Saturday, July 16, 2011
Monarch Profile: Tsar Nicholas II, Part IV -The Revolution
The Tsar sacked a number of ministers and his army commander and decided to take command of the war effort himself. His wife and daughters worked as nurses and civilians formed organizations to help sustain and support the troops. Leftists gained more power in government and the Tsar dissolved the Duma, not out of any desire for oppression, but to put aside political squabbling to devote the entire strength of the nation to winning the war. He had nothing but pride in his brave soldiers, knowing what difficulties and deficiencies they had to overcome and Nicholas was nothing if not a loyal friend and ally. Even when things were going very badly for Russia he refused any suggestion of a separate peace.
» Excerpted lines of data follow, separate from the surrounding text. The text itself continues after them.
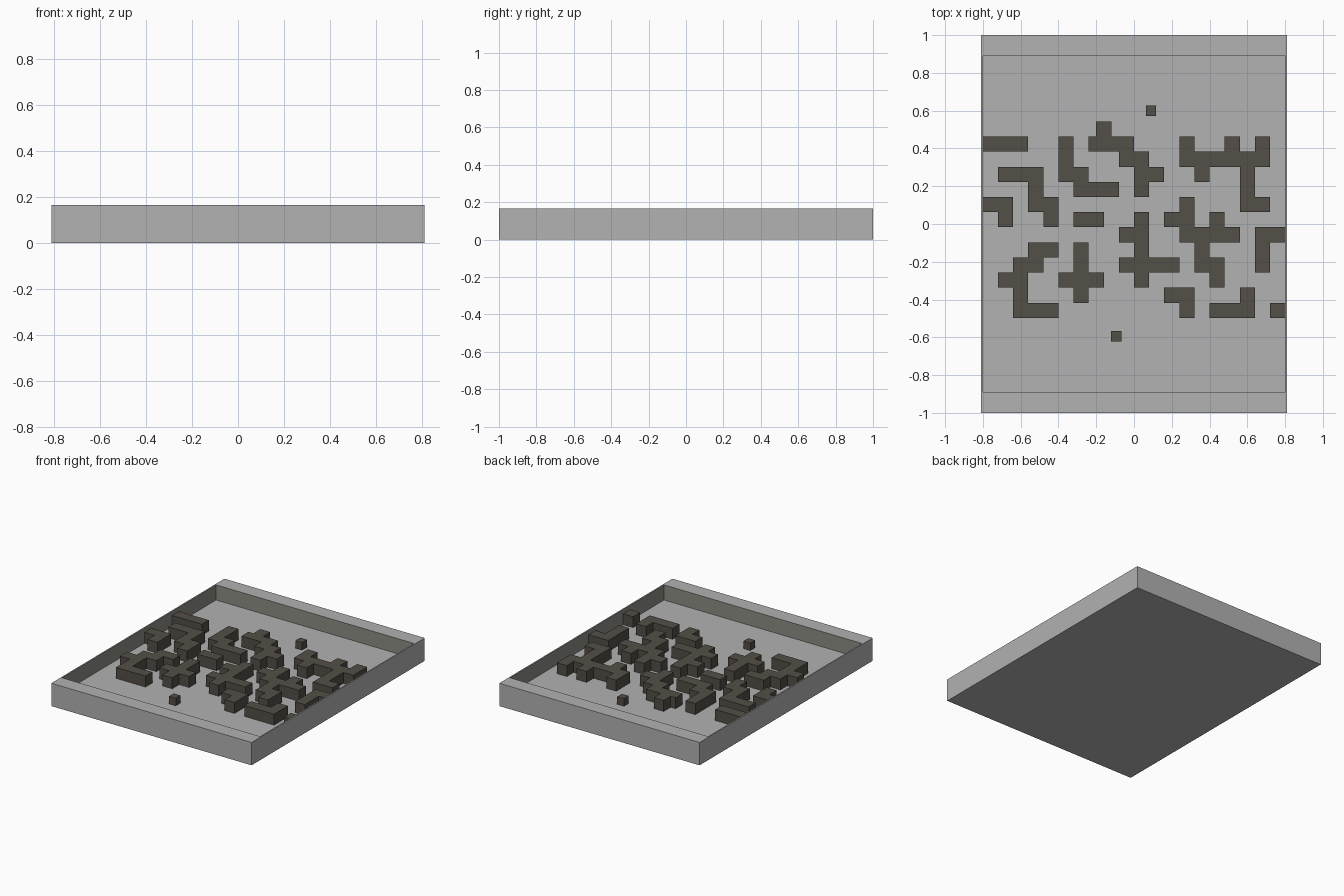
import bpy, bmesh

if "Cube" in bpy.data.objects:
    bpy.data.objects.remove(bpy.data.objects["Cube"])

CELL = 0.08
HX, HY, H = 0.81, 1.0, 0.167      # outer half sizes and height
IX, IY, FLOOR = 0.80, 0.889, 0.056  # inner half sizes and floor level


def material(name, rgb):
    m = bpy.data.materials.new(name)
    lin = [(c / 255 / 12.92) if c < 11 else ((c / 255 + 0.055) / 1.055) ** 2.4 for c in rgb]
    m.diffuse_color = (*lin, 1)
    m.use_nodes = True
    m.node_tree.nodes["Principled BSDF"].inputs["Base Color"].default_value = m.diffuse_color
    return m


def finish(bm, name, *mats):
    me = bpy.data.meshes.new(name)
    bm.to_mesh(me)
    bm.free()
    for m in mats:
        me.materials.append(m)
    ob = bpy.data.objects.new(name, me)
    bpy.context.collection.objects.link(ob)
    return ob


grey = material("light grey", (178, 178, 178))
olive = material("inner wall grey", (138, 140, 131))
dark = material("dark brown grey", (83, 78, 71))

# Open tray: rings from outer bottom, over the rim, down to the floor
bm = bmesh.new()
rings = []
for hx, hy, z in ((HX, HY, 0), (HX, HY, H), (IX, IY, H), (IX, IY, FLOOR)):
    rings.append([bm.verts.new((sx * hx, sy * hy, z))
                  for sx, sy in ((-1, -1), (1, -1), (1, 1), (-1, 1))])
bm.faces.new(rings[0][::-1])
for k in range(3):
    for i in range(4):
        j = (i + 1) % 4
        f = bm.faces.new((rings[k][i], rings[k][j], rings[k + 1][j], rings[k + 1][i]))
        f.material_index = 1 if k == 2 else 0
bm.faces.new(rings[3])
finish(bm, "tray", grey, olive)

# Wall blocks: map of filled cells, top row is furthest back
LAYOUT = (
    "###..#.###...#..#.#.",
    ".....#...##..######.",
    ".###.##...##..#..#..",
    "...#..###.#......#..",
    "##.##........#...##.",
    ".#..#.##..#.##.#....",
    ".........##..####.##",
    "...##.#...#...#...#.",
    "..##..#..####.##..#.",
    ".##..###..#....#....",
    "..#...#.....##...#..",
    "..###........#.###.#",
)
bm = bmesh.new()
for r, row in enumerate(LAYOUT):
    for c, ch in enumerate(row):
        if ch == "#":
            x, y = -0.8 + c * CELL, 0.463 - r * CELL
            bm.faces.new([bm.verts.new(p) for p in (
                (x, y - CELL, FLOOR), (x + CELL, y - CELL, FLOOR),
                (x + CELL, y, FLOOR), (x, y, FLOOR))])
bmesh.ops.remove_doubles(bm, verts=bm.verts, dist=0.001)
up = bmesh.ops.extrude_face_region(bm, geom=bm.faces[:])
bmesh.ops.translate(bm, vec=(0, 0, CELL),
                    verts=[v for v in up["geom"] if isinstance(v, bmesh.types.BMVert)])
bmesh.ops.dissolve_limit(bm, angle_limit=0.02, verts=bm.verts, edges=bm.edges)
bmesh.ops.recalc_face_normals(bm, faces=bm.faces)
finish(bm, "wall_blocks", dark)


# Single cubes: one offset by half a cell, and two small loose ones
def cube(name, x, y, s):
    bm = bmesh.new()
    bmesh.ops.create_cube(bm, size=s)
    finish(bm, name, dark).location = (x, y, FLOOR + s / 2)


cube("offset_block", -0.16, 0.503, CELL)
cube("back_small_cube", 0.09, 0.60, 0.055)
cube("front_small_cube", -0.095, -0.595, 0.055)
After all his army and people had suffered he was committed to fighting on and to settle for nothing less than total victory over the Central Powers. However, even as the situation at the front grew worse and worse with German forces overrunning Poland and the Austrians retaking the territory lost to them earlier on, the “progressive” leftist elements in Russia continued to put their own ambition ahead of the nation.
The revolutionaries did not care about the war effort, the people, the country or anything else but taking power for themselves. They had assassinated anyone who showed the slightest promise in making Russia more efficient and productive, their control of the labor unions enabled them, on several occasions, to carry out general strikes that brought virtually all industry in Russia to an absolute stand-still. Think about how that had to effect the country as a whole going forward. The Tsar had even given in to demand after demand but they always wanted more, because what they wanted was total power and whenever they did not get their way they held another strike and what little industry and infrastructure Russia had came to a dead stop. Considering all of this, it is really a wonder Russia held out as long as she did. Even while the war was raging and there were defeats at the front and privation at home the leftists continued to bog down the government by their efforts to take power until the Duma was again prorogued.
To be concluded in Part V